The Stealthy Freedoms of Iranian Women Facebook page invited women to share photos of themselves with uncovered heads, celebrating non-traditional dress in Iran’s hottest summer months. As of its creation last month, 450,000-plus Facebook users have liked the page, and thousands of women have submitted their photos to journalist and founder Masih Alinejad.
Alinejad, a London-based journalist affiliated with Voice of America’s “On Ten” program, said she expected a backlash from those who oppose Iranian women’s freedom to dress as they choose — but she didn’t expect the story that aired on Iranian state television.
The television report claimed three men raped Masih in a London subway station after she took drugs and undressed herself in public. The report also claims her 17-year-old son was a witness to the rape. Alinejad vehemently denies these allegations, saying they are “imagination.”
“To be mentioned in a ‘news’ report which is so patently fake was just jaw-dropping,” she said. “My first thought was for my parents and how they might feel and hope they would not be shamed in front of their neighbors and friends.”
According to Prisca Orsonneau, head legal counsel for Reporters without Borders, this action is all too believable.
“This is a new trend for the Iranian government: they try to do their best to make a smear campaign against her,” she said. “This is really typical. Their reaction is typical of what the Iranian government does to journalists working abroad.”
After the report aired, dozens of supporters reached out to Alinejad in encouragement of her work for female expression, including Orsonneau and those at Reporters Without Borders.
“Most people offered consolation that the campaign must be really doing some good for the state TV to make up such an attack,” Alinejad said.
One friend created an online petition gathering signatures from journalists in support of legal action on Alinejad’s behalf, and another started a Facebook page, “We Are All Masih” to rally support around the journalist and Stealthy Freedoms.
Alinejad herself responded with a YouTube video. In the video, she is walking around a London Underground station — the same in which the fictional rape had taken place — with her head uncovered. She is singing a song.
“In Iran, I was not allowed to be myself,” Alinejad said of her decision to film a response. “And this video was to say, ‘You just want to hide [the women]’ … And that was my song.”
Several other rumors have swirled around Alinejad in the wake of the media attention surrounding the Stealthy Freedoms Facebook page.
Conservative Iranian TV presenter Vahid Yaminpour took to his own Facebook page to similarly denounce Alinejad and her work with Stealthy Freedoms.
“Masih Alinejad is a whore,” he wrote. “She’s just trying to compensate her psychological (and probably financial) needs by recruiting young women and sharing her notoriety with younger women who are still not prostitutes.”
Detractors claim Alinejad is fabricating the images as a promotion for her own career; they say she demands money for interviews with large media outlets (for the record: Alinejad was not paid for her interview in The Washington Post); and they point to her work in Europe as proof that the Western government is paying her to disavow Iranian traditional dress. All of which Alinejad continues to insist is untrue.

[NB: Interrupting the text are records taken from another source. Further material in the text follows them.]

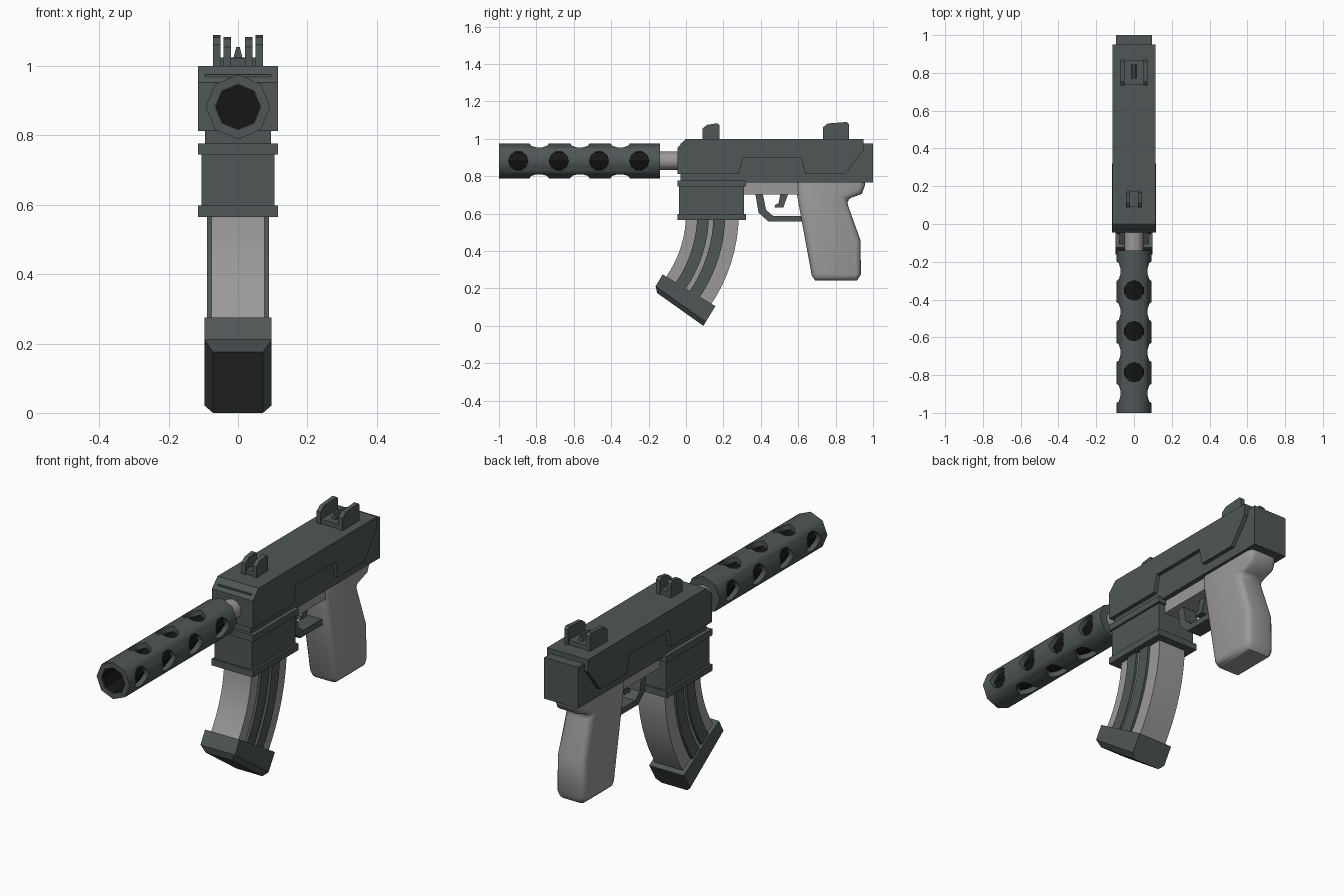
import bpy, bmesh, math
from mathutils import Matrix

if "Cube" in bpy.data.objects:
    bpy.data.objects.remove(bpy.data.objects["Cube"])


def material(name, rgb):
    m = bpy.data.materials.new(name)
    m.diffuse_color = (*rgb, 1)
    m.use_nodes = True
    m.node_tree.nodes["Principled BSDF"].inputs["Base Color"].default_value = m.diffuse_color
    return m


DARK = material("dark_gunmetal", (0.08, 0.094, 0.094))
LIGHT = material("light_grey", (0.33, 0.32, 0.318))
BLACK = material("bore_black", (0.008, 0.008, 0.008))


def make(name, bm, mat):
    bmesh.ops.recalc_face_normals(bm, faces=bm.faces)
    me = bpy.data.meshes.new(name)
    bm.to_mesh(me)
    bm.free()
    ob = bpy.data.objects.new(name, me)
    bpy.context.collection.objects.link(ob)
    me.materials.append(mat)
    return ob


def apply_and_smooth(ob, degrees):
    bpy.ops.object.select_all(action='DESELECT')
    bpy.context.view_layer.objects.active = ob
    ob.select_set(True)
    for m in list(ob.modifiers):
        bpy.ops.object.modifier_apply(modifier=m.name)
    bpy.ops.object.shade_smooth_by_angle(angle=math.radians(degrees))


def prism_bm(pts, x0, x1):
    """Side profile (y, z) pulled from x0 to x1."""
    bm = bmesh.new()
    a = [bm.verts.new((x0, y, z)) for y, z in pts]
    b = [bm.verts.new((x1, y, z)) for y, z in pts]
    bm.faces.new(a)
    bm.faces.new(b[::-1])
    for i in range(len(pts)):
        j = (i + 1) % len(pts)
        bm.faces.new((a[i], b[i], b[j], a[j]))
    return bm


def prism(name, pts, x0, x1, mat):
    return make(name, prism_bm(pts, x0, x1), mat)


def box(name, hx, y0, y1, z0, z1, mat):
    return prism(name, [(y0, z0), (y1, z0), (y1, z1), (y0, z1)], -hx, hx, mat)


AXIS_Z = 0.882


def lathe(name, rings, mat, n=8, cap_start=True):
    """Rings of (radius, y) around the barrel axis, a corner at the top."""
    bm = bmesh.new()
    loops = [[bm.verts.new((r * math.sin(2 * math.pi * i / n), y,
                            AXIS_Z + r * math.cos(2 * math.pi * i / n)))
              for i in range(n)] for r, y in rings]
    for p, q in zip(loops, loops[1:]):
        for i in range(n):
            j = (i + 1) % n
            bm.faces.new((p[i], p[j], q[j], q[i]))
    if cap_start:
        bm.faces.new(loops[0])
    bm.faces.new(loops[-1])
    return make(name, bm, mat)


# Perforated barrel shroud
shroud = lathe("barrel_shroud", [(0.066, -0.17), (0.066, -1), (0.093, -1), (0.093, -0.14)], DARK)
bm = bmesh.new()
holes = [(y, 'Y') for y in (-0.897, -0.68, -0.465, -0.25)] + [(y, 'X') for y in (-0.785, -0.567, -0.352)]
for y, axis in holes:
    rot = Matrix.Rotation(math.pi / 2, 4, 'Y') if axis == 'Y' else Matrix.Identity(4)
    bmesh.ops.create_cone(bm, cap_ends=True, segments=10, radius1=0.052, radius2=0.052, depth=0.4,
                          matrix=Matrix.Translation((0, y, AXIS_Z)) @ rot)
cutter = make("hole_cutter", bm, DARK)
cutter.hide_render = True
cut = shroud.modifiers.new("holes", 'BOOLEAN')
cut.operation = 'DIFFERENCE'
cut.solver = 'EXACT'
cut.object = cutter
apply_and_smooth(shroud, 46)
bpy.data.objects.remove(cutter)

# Bore lining and exposed barrel
lathe("bore_lining", [(0.0645, -0.998), (0.0645, -0.18)], BLACK, cap_start=False)
barrel = lathe("barrel", [(0.05, -0.15), (0.05, 0.0)], LIGHT, n=12)
apply_and_smooth(barrel, 40)

# Receiver: inner body and wider stepped cover
box("receiver_body", 0.095, -0.03, 1.0, 0.766, 0.975, DARK)
prism("receiver_cover", [(-0.045, 0.812), (0.283, 0.812), (0.303, 0.9), (0.617, 0.9), (0.637, 0.812),
                         (0.85, 0.812), (0.95, 0.94), (0.95, 1.0), (0.0, 1.0), (-0.045, 0.953)],
      -0.115, 0.115, DARK)

# Magazine well with two flanges
box("magazine_well", 0.105, -0.037, 0.31, 0.57, 0.77, DARK)
for label, z0, z1 in (("upper", 0.745, 0.777), ("lower", 0.565, 0.598)):
    box("well_flange_" + label, 0.116, -0.046, 0.32, z0, z1, DARK)


# Curved magazine with raised side ribs
def arc_profile(r0, r1, steps=8, end=35):
    angles = [math.radians(end * i / steps) for i in range(steps + 1)]
    inner = [(-0.59 + r0 * math.cos(a), 0.6 - r0 * math.sin(a)) for a in angles]
    outer = [(-0.59 + r1 * math.cos(a), 0.6 - r1 * math.sin(a)) for a in angles]
    return inner + outer[::-1]


magazine = prism("magazine", arc_profile(0.59, 0.872), -0.077, 0.077, LIGHT)
apply_and_smooth(magazine, 30)
for k, (r0, r1) in enumerate(((0.65, 0.713), (0.737, 0.8))):
    for side, s in (("right", 1), ("left", -1)):
        rib = prism(f"magazine_rib_{side}_{k}", arc_profile(r0, r1), s * 0.07, s * 0.089, DARK)
        apply_and_smooth(rib, 30)

# Magazine base with chamfered lower edges
base_pts = [(-0.175, 0.19), (-0.125, 0.275), (0.157, 0.105), (0.093, 0.0)]
bm = prism_bm(base_pts, -0.097, 0.097)
low = [e for e in bm.edges
       if all(v.co.z < 0.195 and v.co.y < 0.12 for v in e.verts)
       and not all(v.co.z < 0.01 for v in e.verts)]
bmesh.ops.bevel(bm, geom=low, offset=0.025, segments=1, affect='EDGES')
make("magazine_base", bm, DARK)

# Grip frame and rounded grip
box("grip_frame", 0.07, 0.3, 0.66, 0.703, 0.78, LIGHT)
grip = prism("grip", [(0.59, 0.81), (0.59, 0.72), (0.672, 0.27), (0.69, 0.243), (0.915, 0.243),
                      (0.936, 0.275), (0.932, 0.46), (0.855, 0.675), (0.94, 0.705), (0.957, 0.75),
                      (0.957, 0.81)], -0.08, 0.08, LIGHT)
bev = grip.modifiers.new("round", 'BEVEL')
bev.width = 0.03
bev.segments = 3
bev.limit_method = 'ANGLE'
bev.angle_limit = math.radians(60)
apply_and_smooth(grip, 50)

# Trigger guard and trigger
prism("trigger_guard", [(0.37, 0.71), (0.388, 0.605), (0.44, 0.558), (0.64, 0.558), (0.64, 0.588),
                        (0.465, 0.588), (0.428, 0.62), (0.41, 0.71)], -0.04, 0.04, DARK)
prism("trigger", [(0.505, 0.71), (0.548, 0.71), (0.52, 0.632), (0.472, 0.632), (0.478, 0.648),
                  (0.495, 0.655)], -0.02, 0.02, DARK)


# Sights: a floor plate between two upright ears
def sight(name, y0, y1, top, half, ear, floor):
    box(name + "_floor", half - 0.005, y0 + 0.005, y1 - 0.005, 0.99, floor, DARK)
    pts = [(y0, 0.99), (y0, top - 0.028), (y0 + 0.025, top - 0.008), (y1 - 0.012, top),
           (y1, top - 0.012), (y1, 0.99)]
    for side, s in (("right", 1), ("left", -1)):
        prism(f"{name}_ear_{side}", pts, s * (half - ear), s * half, DARK)


sight("front_sight", 0.088, 0.18, 1.083, 0.042, 0.022, 1.022)
sight("rear_sight", 0.733, 0.872, 1.09, 0.072, 0.022, 1.024)

# Tapered sight post
bm = bmesh.new()
bmesh.ops.create_cube(bm, size=1)
for v in bm.verts:
    v.co = (v.co.x * (0.01 if v.co.z > 0 else 0.03), 0.808 + v.co.y * 0.075, 1.055 if v.co.z > 0 else 1.015)
make("sight_post", bm, DARK)
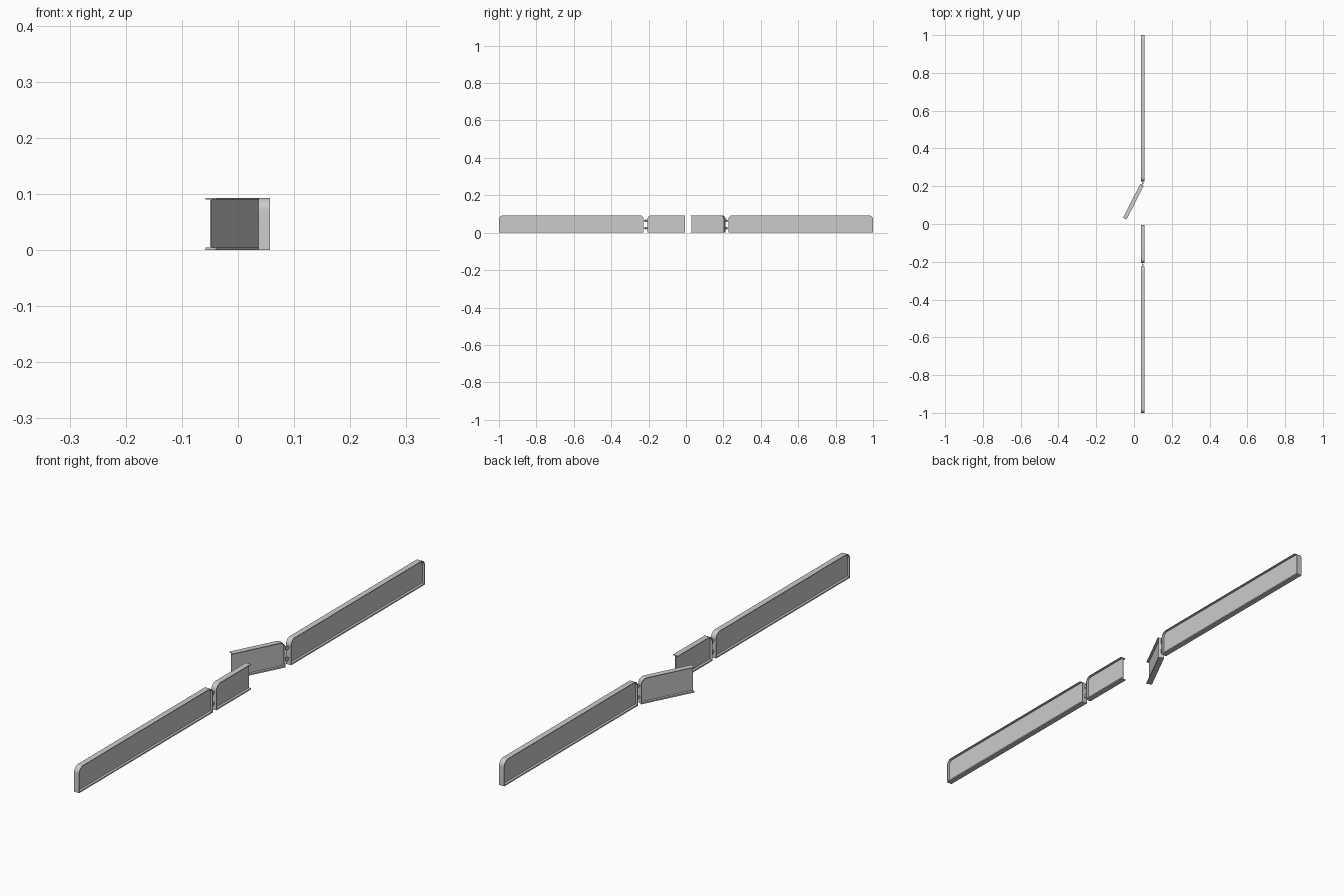
import bpy, bmesh
from math import sin, cos, pi, radians
from mathutils import Matrix, Vector

if "Cube" in bpy.data.objects:
    bpy.data.objects.remove(bpy.data.objects["Cube"])

X, H, W = 0.0465, 0.093, 0.0208       # wall line, height, flange width
T, BASE, WEB = 0.0025, 0.005, 0.003   # rim, foot and web thickness
HINGE = 0.2155


def arc(cy, cz, r, a0, a1, n=8):
    return [(cy + r * cos(a0 + (a1 - a0) * i / n), cz + r * sin(a0 + (a1 - a0) * i / n))
            for i in range(n + 1)]


def prism(name, outline, width, matrix):
    """Extrude a (y, z) outline symmetrically across x."""
    bm = bmesh.new()
    f = bm.faces.new([bm.verts.new((-width / 2, y, z)) for y, z in outline])
    ext = bmesh.ops.extrude_face_region(bm, geom=[f])
    bmesh.ops.translate(bm, vec=(width, 0, 0),
                        verts=[v for v in ext['geom'] if isinstance(v, bmesh.types.BMVert)])
    bmesh.ops.recalc_face_normals(bm, faces=bm.faces)
    bm.transform(matrix)
    me = bpy.data.meshes.new(name)
    bm.to_mesh(me)
    bm.free()
    ob = bpy.data.objects.new(name, me)
    bpy.context.collection.objects.link(ob)
    bpy.context.view_layer.objects.active = ob
    ob.select_set(True)
    bpy.ops.object.shade_smooth_by_angle(angle=radians(35))
    ob.select_set(False)


def rim_path(y0, y1, inset, round_end):
    """Path up the y0 end, over the top, and down the y1 end if it is rounded."""
    r = 0.022 - inset
    pts = [(y0 + inset, BASE)] + arc(y0 + 0.022, H - 0.022, r, pi, pi / 2)
    if round_end:
        return pts + arc(y1 - 0.022, H - 0.022, r, pi / 2, 0) + [(y1 - inset, BASE)]
    return pts + [(y1, H - inset)]


def panel(name, y0, y1, round_end, m):
    outer = rim_path(y0, y1, 0, round_end)
    inner = rim_path(y0, y1, T, round_end)
    prism(name + "_rim", outer + inner[::-1], W, m)
    prism(name + "_foot", [(y0, 0), (y1, 0), (y1, BASE), (y0, BASE)], W, m)
    mid = rim_path(y0, y1, T / 2, round_end)
    if not round_end:
        mid.append((y1, BASE))
    prism(name + "_web", mid, WEB, m)


def wall(side, flip, swing):
    base = Matrix.Translation((X, 0, 0)) @ Matrix.Diagonal((1, flip, 1, 1))
    # fixed wall, local y runs from the outer end to the hinge
    panel(side + "_wall", -1, -HINGE - 0.0105, True, base)
    # swinging gate pivots on the hinge line
    gate = base @ Matrix.Translation((0, -HINGE, 0)) @ Matrix.Rotation(swing, 4, 'Z')
    panel(side + "_gate", 0.0095, 0.2095, False, gate)
    # hinge knuckles and leaves
    for i, z in enumerate((0.024, 0.064)):
        n = f"{side}_hinge_{i}"
        box = lambda a, b: [(a, z - .004), (b, z - .004), (b, z + .004), (a, z + .004)]
        prism(n + "_wall_leaf", box(-0.0115, 0), 0.004, base @ Matrix.Translation((0, -HINGE, 0)))
        prism(n + "_gate_leaf", box(0, 0.0105), 0.004, gate)
        prism(n + "_knuckle", arc(0, 0, 0.004, 0, 2 * pi, 12)[:-1], 0.012,
              base @ Matrix.Translation((0, -HINGE, z)) @ Matrix.Rotation(pi / 2, 4, 'Y'))


wall("front", 1, 0)
wall("back", -1, radians(27))
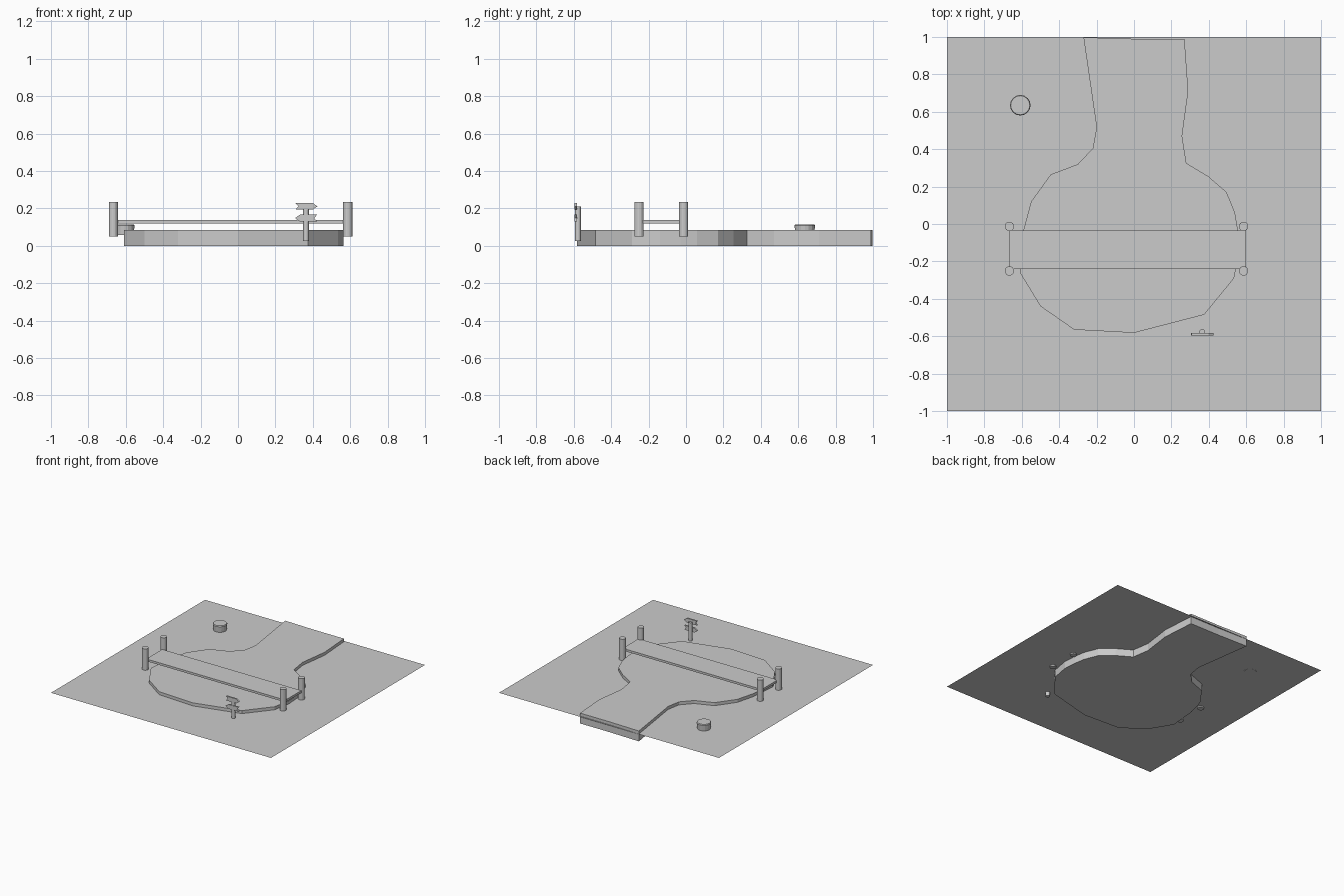
import bpy, bmesh
from mathutils import Matrix

if "Cube" in bpy.data.objects:
    bpy.data.objects.remove(bpy.data.objects["Cube"])

GROUND_Z = 0.06


def finish(name, bm):
    bmesh.ops.recalc_face_normals(bm, faces=bm.faces)
    me = bpy.data.meshes.new(name)
    bm.to_mesh(me)
    bm.free()
    ob = bpy.data.objects.new(name, me)
    bpy.context.collection.objects.link(ob)
    return ob


def prism(name, outline, to_3d, depth):
    """Extrude a 2D outline along a depth vector."""
    bm = bmesh.new()
    face = bm.faces.new([bm.verts.new(to_3d(u, v)) for u, v in outline])
    new = bmesh.ops.extrude_face_region(bm, geom=[face])["geom"]
    verts = [g for g in new if isinstance(g, bmesh.types.BMVert)]
    bmesh.ops.translate(bm, verts=verts, vec=depth)
    return finish(name, bm)


def cylinder(name, x, y, z0, z1, r0, r1=None, sides=16):
    bm = bmesh.new()
    bmesh.ops.create_cone(bm, cap_ends=True, segments=sides, radius1=r0,
                          radius2=r0 if r1 is None else r1, depth=z1 - z0,
                          matrix=Matrix.Translation((x, y, (z0 + z1) / 2)))
    return finish(name, bm)


# Flat ground sheet
bm = bmesh.new()
bmesh.ops.create_grid(bm, x_segments=1, y_segments=1, size=1,
                      matrix=Matrix.Translation((0, 0, GROUND_Z)))
finish("ground", bm)

# Pond with its inlet, poking just above the ground and hanging below it
pond = [(-0.27, 0.998), (-0.2, 0.517), (-0.22, 0.405), (-0.3, 0.32),
        (-0.445, 0.265), (-0.55, 0.12), (-0.59, -0.03), (-0.61, -0.26),
        (-0.5, -0.44), (-0.32, -0.565), (0, -0.582), (0.375, -0.485),
        (0.535, -0.29), (0.563, -0.14), (0.555, -0.03), (0.54, 0.06),
        (0.495, 0.17), (0.397, 0.255), (0.28, 0.325), (0.257, 0.47),
        (0.29, 0.71), (0.27, 0.99), (0, 0.99)]
prism("pond", pond, lambda u, v: (u, v, 0), (0, 0, 0.085))

# Bridge deck with a post at each corner
deck = [(-0.665, -0.241), (0.6, -0.241), (0.6, -0.034), (-0.665, -0.034)]
prism("bridge_deck", deck, lambda u, v: (u, v, 0.12), (0, 0, 0.018))
for side, x in (("left", -0.666), ("right", 0.586)):
    for end, y in (("front", -0.251), ("back", -0.013)):
        cylinder(f"bridge_post_{end}_{side}", x, y, 0.05, 0.235, 0.025)

# Signpost with two arrow boards pointing opposite ways
cylinder("sign_post", 0.364, -0.578, 0.025, 0.21, 0.016)
arrow = [(-0.058, 0.018), (-0.042, 0), (-0.058, -0.018),
         (0.034, -0.018), (0.06, 0), (0.034, 0.018)]
for name, flip, z in (("upper", 1, 0.211), ("lower", -1, 0.148)):
    prism(f"sign_board_{name}", arrow,
          lambda u, v: (0.365 + flip * u, -0.595, z + v), (0, 0.013, 0))

# Tree stump, slightly wider at the top with a bevelled rim
cylinder("stump", -0.608, 0.635, GROUND_Z - 0.001, 0.108, 0.05, 0.055)
cylinder("stump_rim", -0.608, 0.635, 0.108, 0.115, 0.055, 0.051)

“My mother and sister wear hijab,” Alinejad said. “I respect them. I want [Iran] to respect me.”
Alinejad said she is working with a BBC journalist to independently vet the images in hopes that this will alleviate some of the rumors about the page’s authenticity.
As a direct result of this smear campaign, Alinejad has created hard rules regarding photo submissions to the Stealthy Freedoms page. She said she does this in order to protect the submitters as well as the reputation of the page.
No photos of women under the age of 18. And no photos submitted by men.
“I have to say, ‘I can’t trust that you are the person [in the photo],’” she said. “I have to say, ‘This is a place for women … I have to be careful.’”
She’s also taken to warning the women who send close-up images that the photos could easily be identified by Iran’s “morality police.”
“I always ask, ‘Are you sure you want me to publish this picture? It might get international attention,’” she said. “And if the photo is especially descriptive, or if the camera is particularly close to their faces, I ask them again. Just so they know.”
But despite the attacks and fabricated reports, Alinejad has no plans to discontinue Stealthy Freedoms, and she’s still receiving photo submissions every day. She said the page has become even more popular in wake of the false reports and threats to her safety.
“The women are becoming braver,” she said, pointing to a photo of a woman sitting in a public plaza with her head uncovered.